High-density lipoproteins and adrenal steroidogenesis: A population-based study
Cholesterol trafficked within plasma lipoproteins, in particular high-density lipoproteins (HDL), may represent an important source of cholesterol that is required for adrenal steroidogenesis. Based on a urinary gas chromatography method, compromised adrenal function has been suggested in men but not in women with (genetically determined) low plasma HDL-cholesterol (HDL-C).
The objective of the article was to examine the extent to which glucocorticoid production relates to HDL-C in a population-based cohort.

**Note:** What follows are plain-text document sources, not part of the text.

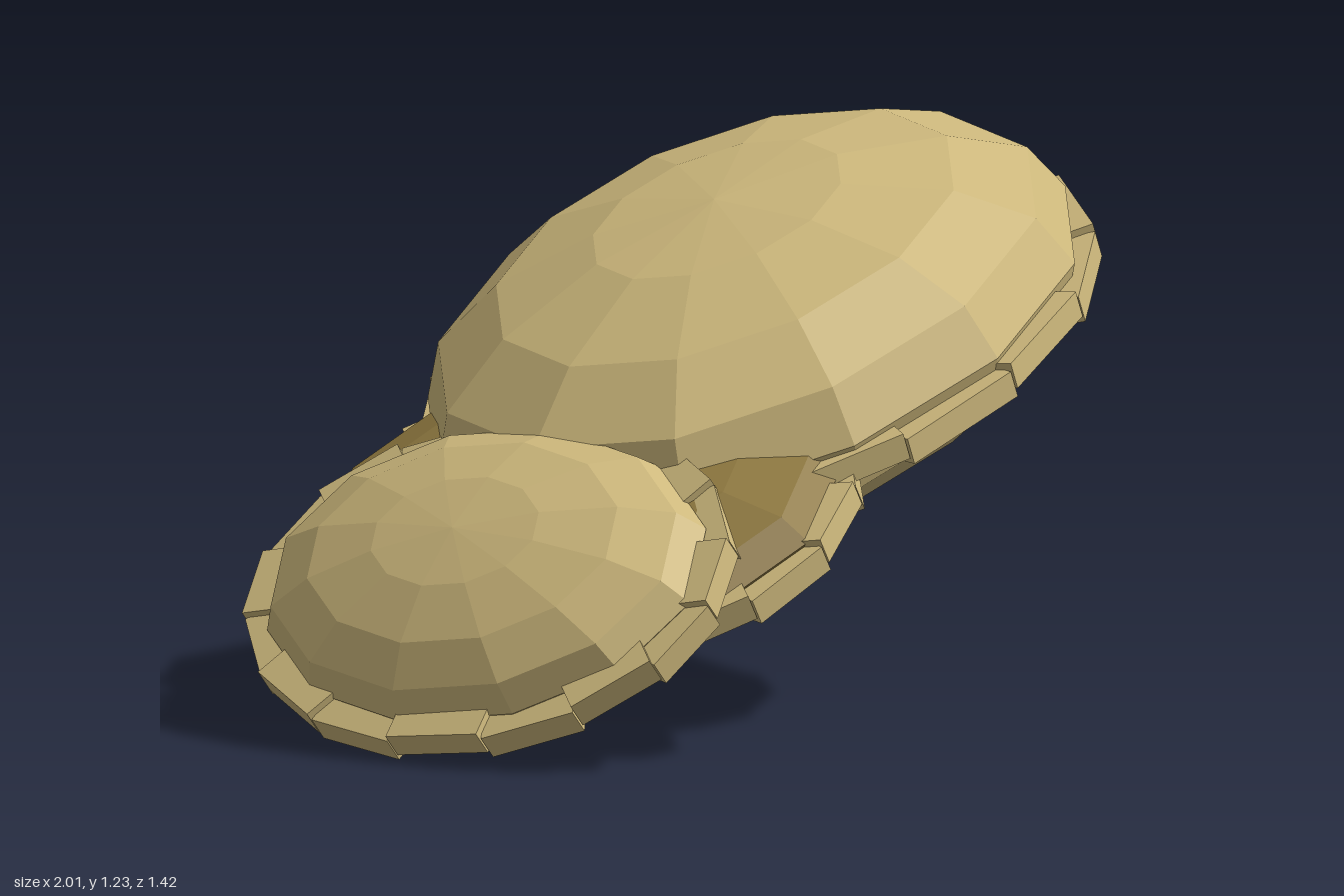
import * as THREE from 'three';

const material = (color) => new THREE.MeshStandardMaterial({ color, flatShading: true });

// One flattened, tilted pad with a rim of small blocks around its edge
function makePad({ name, center, tilt, radii, rim, rimDrop, color }, rimMaterial) {
  const pad = new THREE.Group();
  pad.name = name;
  pad.position.set(center[0], center[1], 0);
  pad.rotation.z = THREE.MathUtils.degToRad(tilt);

  // Faceted body
  const bodyGeometry = new THREE.SphereGeometry(1, 12, 8).scale(...radii);
  const body = new THREE.Mesh(bodyGeometry, material(color));
  body.name = name + 'Body';
  pad.add(body);

  // Rim blocks, one along each chord of an ellipse
  const count = 16, depth = 0.08, height = 0.06;
  const onRim = (i) => {
    const a = (i / count) * Math.PI * 2;
    return new THREE.Vector3(rim[0] * Math.cos(a), 0, rim[1] * Math.sin(a));
  };
  for (let i = 0; i < count; i++) {
    const p = onRim(i), q = onRim(i + 1);
    const along = q.clone().sub(p);
    const length = along.length();
    along.normalize();
    const outward = new THREE.Vector3(along.z, 0, -along.x);
    const block = new THREE.Mesh(new THREE.BoxGeometry(depth, height, length * 0.98), rimMaterial);
    block.name = name + 'RimBlock';
    block.position.copy(p).add(q).multiplyScalar(0.5).addScaledVector(outward, -depth / 2);
    block.position.y = rimDrop + (i % 2 ? 0.008 : -0.008);
    block.rotation.y = Math.atan2(along.x, along.z);
    pad.add(block);
  }
  return pad;
}

export function createModel() {
  const model = new THREE.Group();
  model.name = 'paddedBody';
  const light = 0xcdb87c, dark = 0x8f7940;
  const rimMaterial = material(light);

  const pads = [
    { name: 'largePad', center: [0.225, 0.795], tilt: 23, radii: [0.8, 0.32, 0.68],
      rim: [0.815, 0.71], rimDrop: -0.05, color: light },
    { name: 'middlePad', center: [-0.36, 0.46], tilt: 31, radii: [0.5, 0.16, 0.64],
      rim: [0.53, 0.675], rimDrop: -0.03, color: dark },
    { name: 'smallPad', center: [-0.66, 0.355], tilt: 43, radii: [0.4, 0.17, 0.56],
      rim: [0.455, 0.61], rimDrop: -0.025, color: light },
  ];
  for (const pad of pads) model.add(makePad(pad, rimMaterial));
  return model;
}
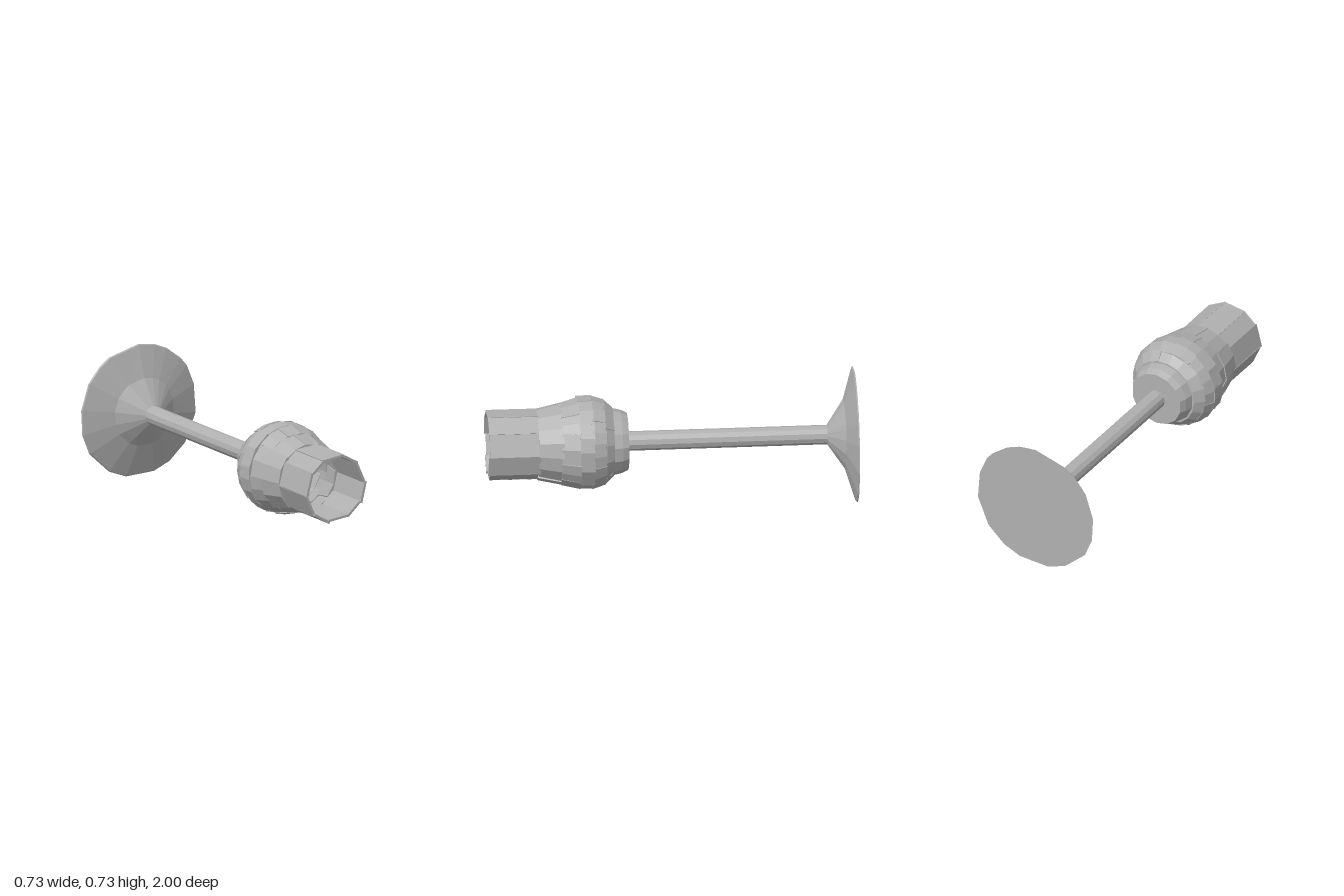
import * as THREE from 'three';

const CY = 0.366; // height of the long axis

export function createModel() {
  const group = new THREE.Group();
  const grey = new THREE.MeshStandardMaterial({ color: 0xb0b0b0, flatShading: true });
  grey.name = 'grey';

  let seed = 7;
  const rand = () => ((seed = (seed * 16807) % 2147483647) / 2147483647);
  const jitter = (s) => (rand() - 0.5) * 2 * s;

  const add = (name, geometry, parent = group) => {
    const mesh = new THREE.Mesh(geometry, grey);
    mesh.name = name;
    parent.add(mesh);
    return mesh;
  };

  // Solid of revolution along +z from [radius, z] pairs
  const turned = (profile, sides) => {
    const g = new THREE.LatheGeometry(profile.map(([r, z]) => new THREE.Vector2(r, z)), sides);
    return g.rotateX(Math.PI / 2).translate(0, CY, 0);
  };

  // Foot: hand-cut irregular disc rising in two cones to the stem
  const rim = [
    [0.367, -0.066], [0.355, 0.094], [0.31, 0.204], [0.27, 0.251], [0.18, 0.319], [0.1, 0.352],
    [0, 0.366], [-0.19, 0.316], [-0.25, 0.272], [-0.32, 0.189], [-0.367, 0.044], [-0.36, -0.096],
    [-0.315, -0.206], [-0.19, -0.321], [-0.08, -0.364], [0.1, -0.358], [0.2, -0.316], [0.3, -0.226],
  ];
  const n = rim.length;
  const position = [];
  const index = [];
  const rings = [[0, -1], [0.36, -0.994], [0.19, -0.94], [0.05, -0.845]];
  rings.forEach(([r, z], i) => rim.forEach(([x, y]) => {
    const s = i < 2 ? (i ? 0.985 : 1) : r / Math.hypot(x, y);
    position.push(x * s, y * s + CY, z);
  }));
  position.push(0, CY, -1);
  for (let j = 0; j < n; j++) {
    const k = (j + 1) % n;
    for (let i = 0; i < rings.length - 1; i++) {
      const a = i * n + j, b = i * n + k;
      index.push(a, b, b + n, a, b + n, a + n);
    }
    index.push(rings.length * n, k, j);
  }
  const foot = new THREE.BufferGeometry();
  foot.setAttribute('position', new THREE.Float32BufferAttribute(position, 3));
  foot.setIndex(index);
  foot.computeVertexNormals();
  add('foot', foot);

  // Stem
  add('stem', turned([[0, -0.86], [0.053, -0.86], [0.053, 0.25], [0, 0.25]], 12));

  // Bowl bottom: solid disc that carries the shell
  add('bowlBottom', turned([[0, 0.235], [0.155, 0.235], [0.172, 0.27], [0.185, 0.33],
    [0.16, 0.33], [0.155, 0.27], [0, 0.27]], 14));

  // One shard of the shell: a box bent around the axis, tapered from z0 to z1
  const shard = (a0, a1, z0, z1, r0, r1, thick, bends) => {
    const g = new THREE.BoxGeometry(1, 1, 1, bends, 1, 1);
    const p = g.attributes.position;
    for (let i = 0; i < p.count; i++) {
      const a = a1 + (a0 - a1) * (p.getX(i) + 0.5);
      const t = p.getZ(i) + 0.5;
      const r = r0 + (r1 - r0) * t - (p.getY(i) < 0 ? thick : 0);
      p.setXYZ(i, r * Math.cos(a), CY + r * Math.sin(a), z0 + (z1 - z0) * t);
    }
    g.computeVertexNormals();
    return g;
  };

  // Rows of shards: name, count, z0, z1, r0, r1, thickness, bends, jitter
  const rows = [
    ['lowerBowlShard', 9, 0.315, 0.365, 0.188, 0.232, 0.025, 2, 0.004],
    ['bulgeShard', 11, 0.36, 0.43, 0.23, 0.254, 0.03, 2, 0.004],
    ['bulgeShard', 9, 0.425, 0.505, 0.254, 0.25, 0.035, 2, 0.004],
    ['shoulderShard', 10, 0.5, 0.6, 0.249, 0.222, 0.035, 2, 0.005],
    ['neckShard', 8, 0.59, 0.725, 0.224, 0.193, 0.025, 2, 0.005],
    ['rimStave', 10, 0.715, 0.995, 0.193, 0.193, 0.014, 1, 0.004],
  ];
  const shell = new THREE.Group();
  shell.name = 'bowlShell';
  group.add(shell);
  rows.forEach(([name, count, z0, z1, r0, r1, thick, bends, j], row) => {
    const step = (Math.PI * 2) / count;
    const cuts = Array.from({ length: count }, (_, i) => row * 0.4 + i * step + jitter(step * 0.14));
    cuts.push(cuts[0] + Math.PI * 2);
    for (let i = 0; i < count; i++) {
      const d = jitter(j);
      add(name, shard(cuts[i] - 0.015, cuts[i + 1] + 0.015, z0, z1 + jitter(0.005),
        r0 + d, r1 + d + jitter(j * 0.5), thick, bends), shell);
    }
  });

  return group;
}
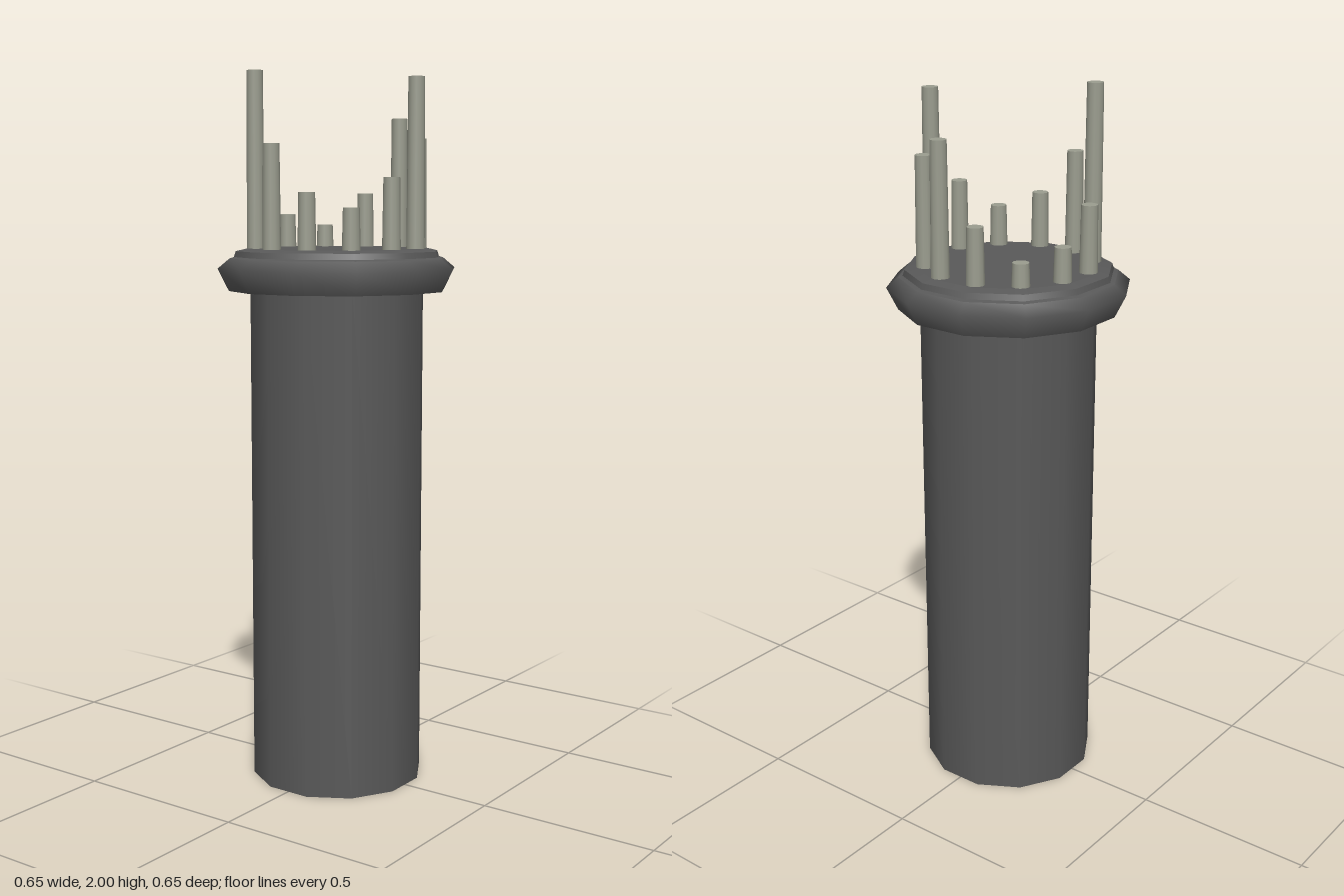
import * as THREE from 'three';

const SIDES = 12;
const STEP = Math.PI / 6;
const HALF = Math.PI / 12;
const CORNER = 1 / Math.cos(HALF); // flat-to-flat size -> corner radius

// Twelve-sided turned section; points are [flat distance, height], bottom to top
function turned(name, points, material) {
  const profile = points.map(([r, y]) => new THREE.Vector2(r * CORNER, y));
  const mesh = new THREE.Mesh(new THREE.LatheGeometry(profile, SIDES, HALF), material);
  mesh.name = name;
  return mesh;
}

export function createModel() {
  const model = new THREE.Group();
  model.name = 'pinnedColumn';

  const darkGrey = new THREE.MeshStandardMaterial({ color: 0x595959 });
  darkGrey.name = 'darkGrey';
  const paleMetal = new THREE.MeshStandardMaterial({ color: 0x9b9d8f });
  paleMetal.name = 'paleMetal';

  // Column shaft with its closed foot
  model.add(turned('shaft', [[0.237, 0], [0.237, 1.405]], darkGrey));
  model.add(turned('foot', [[0, 0], [0.237, 0]], darkGrey));

  // Flange: flat underside, bevelled rim, stepped top
  const flange = new THREE.Group();
  flange.name = 'flange';
  flange.add(
    turned('underside', [[0.23, 1.4], [0.295, 1.4]], darkGrey),
    turned('rim', [[0.295, 1.4], [0.325, 1.462], [0.293, 1.49]], darkGrey),
    turned('ledge', [[0.293, 1.49], [0.281, 1.494]], darkGrey),
    turned('step', [[0.281, 1.494], [0.276, 1.51]], darkGrey),
    turned('topBevel', [[0.276, 1.51], [0.248, 1.517]], darkGrey),
    turned('topPlate', [[0.248, 1.517], [0, 1.517]], darkGrey),
  );
  model.add(flange);

  // Ring of pins with uneven heights, from front towards the model's left
  const pinTops = [1.98, 1.82, 1.88, 1.67, 1.58, 1.61, 1.7, 2, 1.8, 1.67, 1.63, 1.71];
  const base = 1.5;
  const pins = new THREE.Group();
  pins.name = 'pins';
  pinTops.forEach((top, i) => {
    const angle = HALF + i * STEP;
    const height = top - base;
    const pin = new THREE.Mesh(new THREE.CylinderGeometry(0.0225, 0.0255, height, 12), paleMetal);
    pin.name = 'pin' + (i + 1);
    pin.position.set(0.229 * Math.sin(angle), base + height / 2, 0.229 * Math.cos(angle));
    pins.add(pin);
  });
  model.add(pins);

  return model;
}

A total of 240 subjects (120 men and 120 women, aged 20-79 years) without relevant comorbidities were recruited from the general population. Glucocorticoid metabolites were measured by gas chromatography with tandem mass spectrometric detection in 24-hour urine collections to estimate total glucocorticoid production (TGP). Fasting plasma (apo)lipoproteins were assayed by routine methods.
TGP was not decreased but tended to be increased in subjects with low HDL-C (NCEP-ATPIII criteria; P = .094). In univariate analysis, TPG was correlated inversely with HDL-C (r = -0.353, P < .001) and apoA-I (r = -0.263, P = .01). Multivariable linear regression analysis demonstrated that TGP was still inversely related to HDL-C (β = -0.145, P = .019) or alternatively to low HDL-C (β = -0.129, P = .013) taking age, sex, current smoking, and other metabolic syndrome components into account.
In this population-based study, urinary glucocorticoid metabolite excretion was inversely associated with HDL-C. We found no evidence for an attenuated adrenal function in men and women with low HDL-C.